EXERCISE AIM =
Exact copies of all the lines below are required, with the pictures omitted.

**** DATA SUPPLIED ****

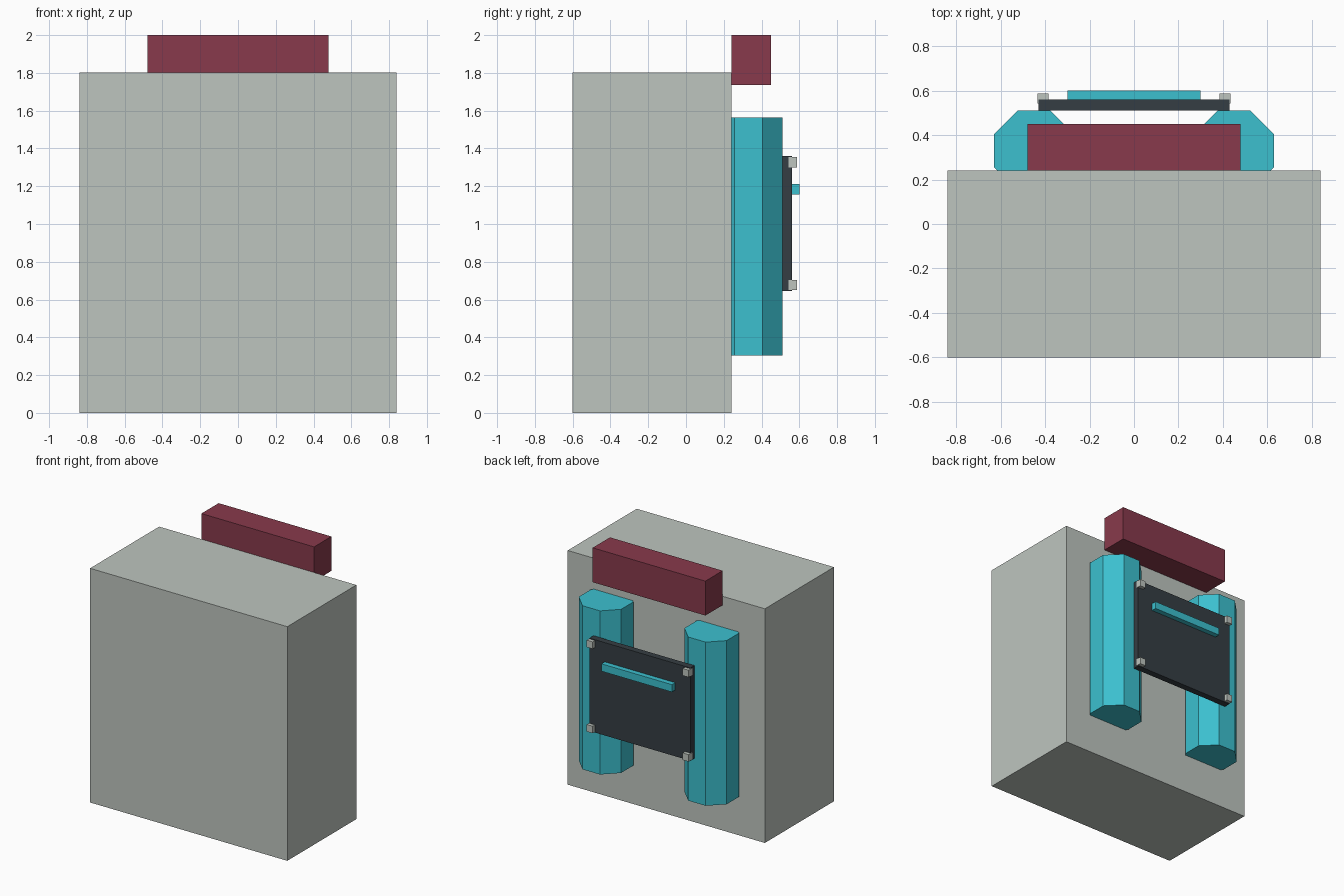
import bpy, math

if "Cube" in bpy.data.objects:
    bpy.data.objects.remove(bpy.data.objects["Cube"])


def material(name, rgb):
    """Flat colour given as 0-255 sRGB, stored as linear."""
    lin = [((c / 255 + 0.055) / 1.055) ** 2.4 for c in rgb]
    m = bpy.data.materials.new(name)
    m.diffuse_color = (*lin, 1)
    m.use_nodes = True
    m.node_tree.nodes["Principled BSDF"].inputs["Base Color"].default_value = m.diffuse_color
    return m


GREY = material("pale_grey", (190, 197, 191))
RED = material("maroon", (136, 58, 76))
CYAN = material("cyan", (60, 192, 207))
DARK = material("charcoal", (53, 61, 67))


def box(name, x, y, z, mat):
    """Box from (min, max) ranges on each axis."""
    bpy.ops.mesh.primitive_cube_add(size=1, location=[sum(r) / 2 for r in (x, y, z)])
    o = bpy.context.object
    o.name = name
    o.scale = [r[1] - r[0] for r in (x, y, z)]
    bpy.ops.object.transform_apply(location=False, rotation=False, scale=True)
    o.data.materials.append(mat)
    return o


# main block and the bar at its upper back edge
box("body", (-0.84, 0.84), (-0.6, 0.24), (0, 1.803), GREY)
box("top_bar", (-0.48, 0.48), (0.24, 0.45), (1.735, 2.0), RED)

# back panel with its raised strip
box("back_panel", (-0.43, 0.43), (0.51, 0.56), (0.645, 1.36), DARK)
box("panel_strip", (-0.30, 0.30), (0.56, 0.60), (1.155, 1.212), CYAN)

for side, s in (("left", -1), ("right", 1)):
    # octagonal tank half sunk into the back, flat sides square to the axes
    bpy.ops.mesh.primitive_cylinder_add(
        vertices=8, radius=0.18 / math.cos(math.pi / 8), depth=1.26,
        location=(s * 0.45, 0.33, 0.935), rotation=(0, 0, math.pi / 8))
    tank = bpy.context.object
    tank.name = side + "_tank"
    tank.data.materials.append(CYAN)

    # corner bolts on the panel
    for level, z in (("lower", 0.677), ("upper", 1.327)):
        x = s * 0.409
        box(f"{side}_{level}_bolt", (x - 0.025, x + 0.025), (0.543, 0.588),
            (z - 0.027, z + 0.027), GREY)

# octagon vertices start on the axis, so confirm the flats face outward
for o in bpy.data.objects:
    if o.name.endswith("_tank"):
        o.select_set(True)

****

COMPLETED EXERCISE =
import bpy, math

if "Cube" in bpy.data.objects:
    bpy.data.objects.remove(bpy.data.objects["Cube"])


def material(name, rgb):
    """Flat colour given as 0-255 sRGB, stored as linear."""
    lin = [((c / 255 + 0.055) / 1.055) ** 2.4 for c in rgb]
    m = bpy.data.materials.new(name)
    m.diffuse_color = (*lin, 1)
    m.use_nodes = True
    m.node_tree.nodes["Principled BSDF"].inputs["Base Color"].default_value = m.diffuse_color
    return m


GREY = material("pale_grey", (190, 197, 191))
RED = material("maroon", (136, 58, 76))
CYAN = material("cyan", (60, 192, 207))
DARK = material("charcoal", (53, 61, 67))


def box(name, x, y, z, mat):
    """Box from (min, max) ranges on each axis."""
    bpy.ops.mesh.primitive_cube_add(size=1, location=[sum(r) / 2 for r in (x, y, z)])
    o = bpy.context.object
    o.name = name
    o.scale = [r[1] - r[0] for r in (x, y, z)]
    bpy.ops.object.transform_apply(location=False, rotation=False, scale=True)
    o.data.materials.append(mat)
    return o


# main block and the bar at its upper back edge
box("body", (-0.84, 0.84), (-0.6, 0.24), (0, 1.803), GREY)
box("top_bar", (-0.48, 0.48), (0.24, 0.45), (1.735, 2.0), RED)

# back panel with its raised strip
box("back_panel", (-0.43, 0.43), (0.51, 0.56), (0.645, 1.36), DARK)
box("panel_strip", (-0.30, 0.30), (0.56, 0.60), (1.155, 1.212), CYAN)

for side, s in (("left", -1), ("right", 1)):
    # octagonal tank half sunk into the back, flat sides square to the axes
    bpy.ops.mesh.primitive_cylinder_add(
        vertices=8, radius=0.18 / math.cos(math.pi / 8), depth=1.26,
        location=(s * 0.45, 0.33, 0.935), rotation=(0, 0, math.pi / 8))
    tank = bpy.context.object
    tank.name = side + "_tank"
    tank.data.materials.append(CYAN)

    # corner bolts on the panel
    for level, z in (("lower", 0.677), ("upper", 1.327)):
        x = s * 0.409
        box(f"{side}_{level}_bolt", (x - 0.025, x + 0.025), (0.543, 0.588),
            (z - 0.027, z + 0.027), GREY)

# octagon vertices start on the axis, so confirm the flats face outward
for o in bpy.data.objects:
    if o.name.endswith("_tank"):
        o.select_set(True)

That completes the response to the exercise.